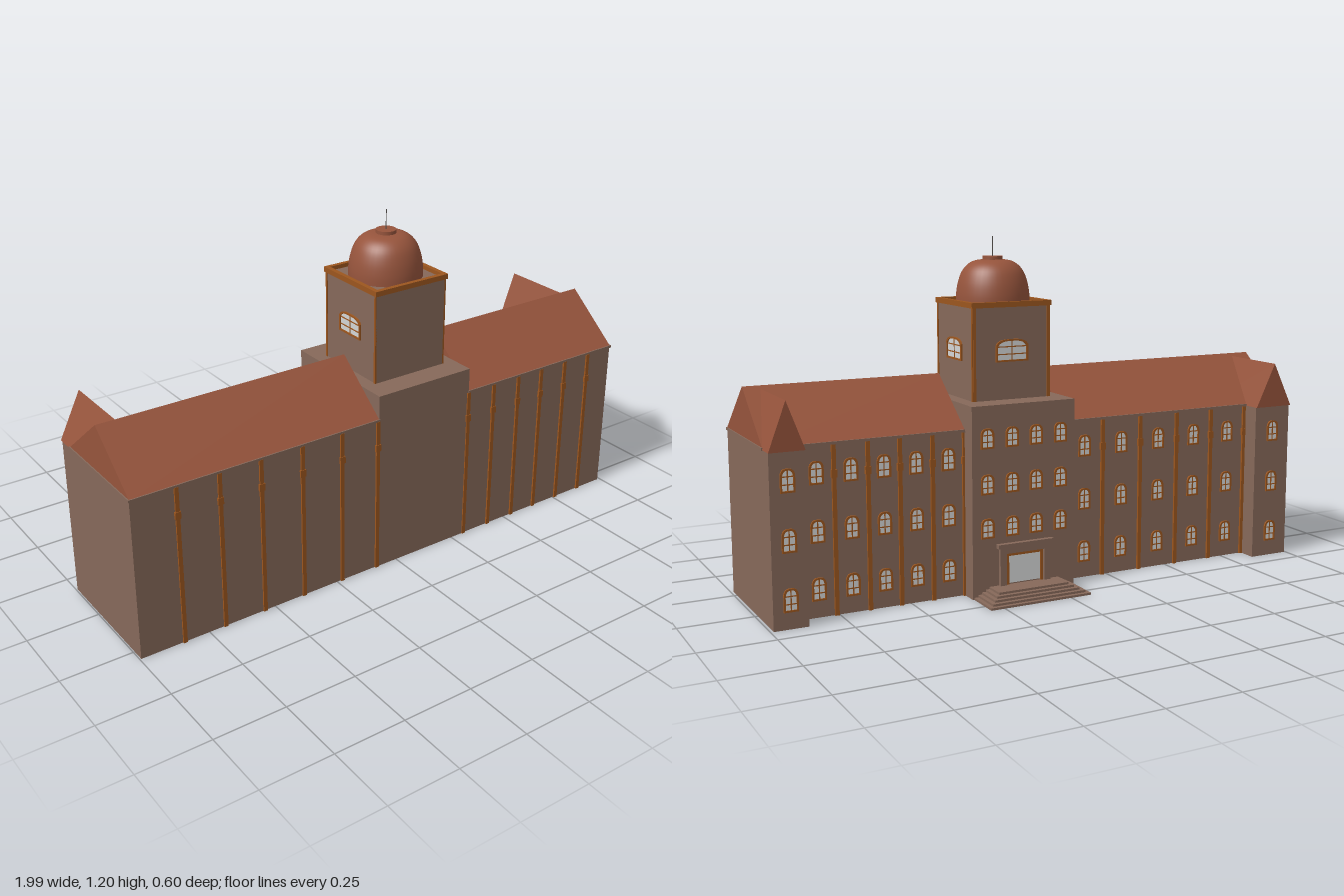
import * as THREE from 'three';

const mat = (name, color, side = THREE.FrontSide) => {
  const m = new THREE.MeshStandardMaterial({ color, side });
  m.name = name;
  return m;
};

export function createModel() {
  const model = new THREE.Group();
  model.name = 'building';
  const wall = mat('wall', 0x86695a);
  const roof = mat('roofTile', 0x96543c);
  const trim = mat('trim', 0x9c561f);
  const glass = mat('glass', 0xd4d6d6, THREE.DoubleSide);
  const metal = mat('metal', 0x55504c);

  const add = (name, geo, material, parent = model) => {
    const m = new THREE.Mesh(geo, material);
    m.name = name;
    parent.add(m);
    return m;
  };
  // Box given by its extents on each axis
  const box = (name, material, x0, x1, y0, y1, z0, z1, parent = model) => {
    const m = add(name, new THREE.BoxGeometry(x1 - x0, y1 - y0, z1 - z0), material, parent);
    m.position.set((x0 + x1) / 2, (y0 + y1) / 2, (z0 + z1) / 2);
    return m;
  };
  // Triangular prism extruded along z
  const prism = (a, b, apex, base, top, depth) => new THREE.ExtrudeGeometry(
    new THREE.Shape([new THREE.Vector2(a, base), new THREE.Vector2(b, base), new THREE.Vector2(apex, top)]),
    { depth, bevelEnabled: false });

  // Segmental-arched outline centred on the origin
  const arch = (Path, w, h, rise) => {
    const p = new Path();
    p.moveTo(-w / 2, -h / 2);
    p.lineTo(w / 2, -h / 2);
    p.lineTo(w / 2, h / 2 - rise);
    p.bezierCurveTo(w * 0.42, h / 2, w * 0.2, h / 2, 0, h / 2);
    p.bezierCurveTo(-w * 0.2, h / 2, -w * 0.42, h / 2, -w / 2, h / 2 - rise);
    p.closePath();
    return p;
  };
  // Arched window facing +z: pane, frame and glazing bars
  const makeWindow = (w, h, f, cols, rows) => {
    const g = new THREE.Group();
    g.name = 'window';
    const rise = h * 0.25;
    add('pane', new THREE.ShapeGeometry(arch(THREE.Shape, w - f, h - f, rise), 6), glass, g).position.z = 0.002;
    const ring = arch(THREE.Shape, w, h, rise);
    ring.holes.push(arch(THREE.Path, w - 2 * f, h - 2 * f, rise));
    add('frame', new THREE.ExtrudeGeometry(ring, { depth: 0.006, bevelEnabled: false, curveSegments: 6 }), trim, g);
    const t = f * 0.3;
    for (let i = 1; i < cols; i++) {
      const x = -w / 2 + (w * i) / cols;
      box('verticalBar', trim, x - t, x + t, -h / 2 + f, h / 2 - f, 0, 0.004, g);
    }
    for (let i = 1; i < rows; i++) {
      const y = -h / 2 + (h * i) / rows;
      box('horizontalBar', trim, -w / 2 + f, w / 2 - f, y - t, y + t, 0, 0.004, g);
    }
    return g;
  };
  const place = (win, x, y, z, angle) => {
    win.position.set(x, y, z);
    win.rotation.y = angle;
    model.add(win);
  };
  const backWindow = (x, y, z, w = 0.048, h = 0.076) => place(makeWindow(w, h, 0.006, 2, 3), x, y, z, Math.PI);

  // Wings, end pavilions and their roofs
  const FRONT = 0.295, BACK = -0.105, PAV = -0.175, EAVE = 0.57;
  const rowsY = [0.095, 0.285, 0.475];
  const wings = [
    { x0: -0.995, x1: -0.08, p0: -0.995, p1: -0.845, pipes: [-0.84, -0.69, -0.54, -0.385, -0.23, -0.085] },
    { x0: 0.305, x1: 0.99, p0: 0.875, p1: 0.99, pipes: [0.305, 0.42, 0.535, 0.645, 0.76, 0.875] },
  ];
  for (const { x0, x1, p0, p1, pipes } of wings) {
    box('wing', wall, x0, x1, 0, EAVE, BACK, FRONT);
    box('pavilion', wall, p0, p1, 0, EAVE, PAV, BACK);
    const main = add('wingRoof', prism(-0.298, 0.115, -0.095, EAVE, 0.735, x1 - x0), roof);
    main.rotation.y = Math.PI / 2;
    main.position.x = x0;
    const pc = (p0 + p1) / 2;
    add('pavilionRoof', prism(p0 - 0.002, p1 + 0.002, pc, EAVE - 0.004, 0.725, 0.262), roof).position.z = -0.182;
    // Eave mouldings
    box('eave', wall, x0 - 0.004, x1 + 0.004, 0.563, 0.572, -0.118, 0.3);
    // Drainpipes on both long walls, with collars
    pipes.forEach((x, i) => {
      box('frontPipe', trim, x - 0.007, x + 0.007, 0, 0.565, FRONT, 0.301);
      box('frontPipeCollar', trim, x - 0.01, x + 0.01, 0.455, 0.48, FRONT, 0.303);
      box('backPipe', trim, x - 0.007, x + 0.007, 0, 0.565, BACK - 0.008, BACK);
      box('backPipeCollar', trim, x - 0.01, x + 0.01, 0.455, 0.48, BACK - 0.01, BACK);
      if (i) for (const y of rowsY) backWindow((x + pipes[i - 1]) / 2, y, BACK);
    });
    for (const y of rowsY) backWindow(pc, y, PAV);
  }

  // Central block
  const CX = 0.1125, CZ = 0.065;
  box('centralBlock', wall, -0.08, 0.305, 0, 0.655, -0.17, 0.297);
  for (const x of [-0.025, 0.068, 0.158, 0.25])
    for (const y of [0.24, 0.39, 0.545]) backWindow(x, y, -0.17, 0.048, 0.068);

  // Entrance steps, receding on three sides
  for (let i = 0; i < 5; i++) {
    const s = i * 0.014;
    box('step', wall, -0.075 + s, 0.3 - s, i * 0.0075, (i + 1) * 0.0075, -0.3 + s, -0.17);
  }

  // Entrance portal
  for (const s of [-1, 1]) {
    const x = CX + s * 0.083;
    box('portalPilaster', wall, x - 0.012, x + 0.012, 0.037, 0.165, -0.182, -0.17);
  }
  box('portalLintel', wall, CX - 0.095, CX + 0.095, 0.147, 0.168, -0.182, -0.17);
  box('portalCornice', wall, CX - 0.105, CX + 0.105, 0.168, 0.182, -0.188, -0.17);
  box('doorGlass', glass, CX - 0.062, CX + 0.062, 0.042, 0.138, -0.173, -0.17);
  for (const s of [-1, 1]) {
    const x = CX + s * 0.065;
    box('doorJamb', trim, x - 0.005, x + 0.005, 0.037, 0.147, -0.176, -0.17);
  }
  box('doorHead', trim, CX - 0.07, CX + 0.07, 0.137, 0.147, -0.176, -0.17);

  // Tower with corner strips, windows on three sides and a raised cornice
  const H = 0.144;
  box('tower', wall, CX - H, CX + H, 0.655, 0.972, CZ - H, CZ + H);
  for (const s of [-1, 1]) {
    for (const t of [-1, 1]) {
      const x = CX + s * H, z = CZ + t * (H - 0.004);
      box('cornerStrip', trim, x - 0.003, x + 0.003, 0.655, 0.97, z - 0.004, z + 0.004);
    }
    const x = CX + s * (H - 0.005);
    box('backCornerStrip', trim, x - 0.005, x + 0.005, 0.655, 0.97, CZ - H - 0.003, CZ - H);
    place(makeWindow(0.12, 0.076, 0.006, 2, 3), CX + s * H, 0.822, CZ, s * Math.PI / 2);
    box('corniceSide', trim, CX + s * 0.142 - 0.008, CX + s * 0.142 + 0.008, 0.968, 0.986, CZ - 0.15, CZ + 0.15);
    box('corniceEnd', trim, CX - 0.134, CX + 0.134, 0.968, 0.986, CZ + s * 0.142 - 0.008, CZ + s * 0.142 + 0.008);
  }
  place(makeWindow(0.12, 0.076, 0.006, 2, 3), CX, 0.822, CZ - H, Math.PI);

  // Dome, cap and spire
  const profile = new THREE.SplineCurve([[0.127, 0.972], [0.126, 1.005], [0.119, 1.045], [0.104, 1.083],
    [0.08, 1.108], [0.05, 1.119], [0, 1.121]].map(([r, y]) => new THREE.Vector2(r, y)));
  const points = profile.getPoints(24);
  points[24].x = 0;
  add('dome', new THREE.LatheGeometry(points, 40), roof).position.set(CX, 0, CZ);
  add('domeCap', new THREE.CylinderGeometry(0.035, 0.035, 0.016, 32), roof).position.set(CX, 1.124, CZ);
  add('spire', new THREE.CylinderGeometry(0.0015, 0.0015, 0.07, 8), metal).position.set(CX, 1.165, CZ);

  return model;
}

______

▶ **Description of the task**:
From the records above, retype only the lines starting at the line that contains "const rowsY = [0.095, 0.285, 0.475];" and ending at the line that contains "box('pavilion', wall, p0, p1, 0, EAVE, PAV, BACK);", both included.

▶ **Answer space**:
  const rowsY = [0.095, 0.285, 0.475];
  const wings = [
    { x0: -0.995, x1: -0.08, p0: -0.995, p1: -0.845, pipes: [-0.84, -0.69, -0.54, -0.385, -0.23, -0.085] },
    { x0: 0.305, x1: 0.99, p0: 0.875, p1: 0.99, pipes: [0.305, 0.42, 0.535, 0.645, 0.76, 0.875] },
  ];
  for (const { x0, x1, p0, p1, pipes } of wings) {
    box('wing', wall, x0, x1, 0, EAVE, BACK, FRONT);
    box('pavilion', wall, p0, p1, 0, EAVE, PAV, BACK);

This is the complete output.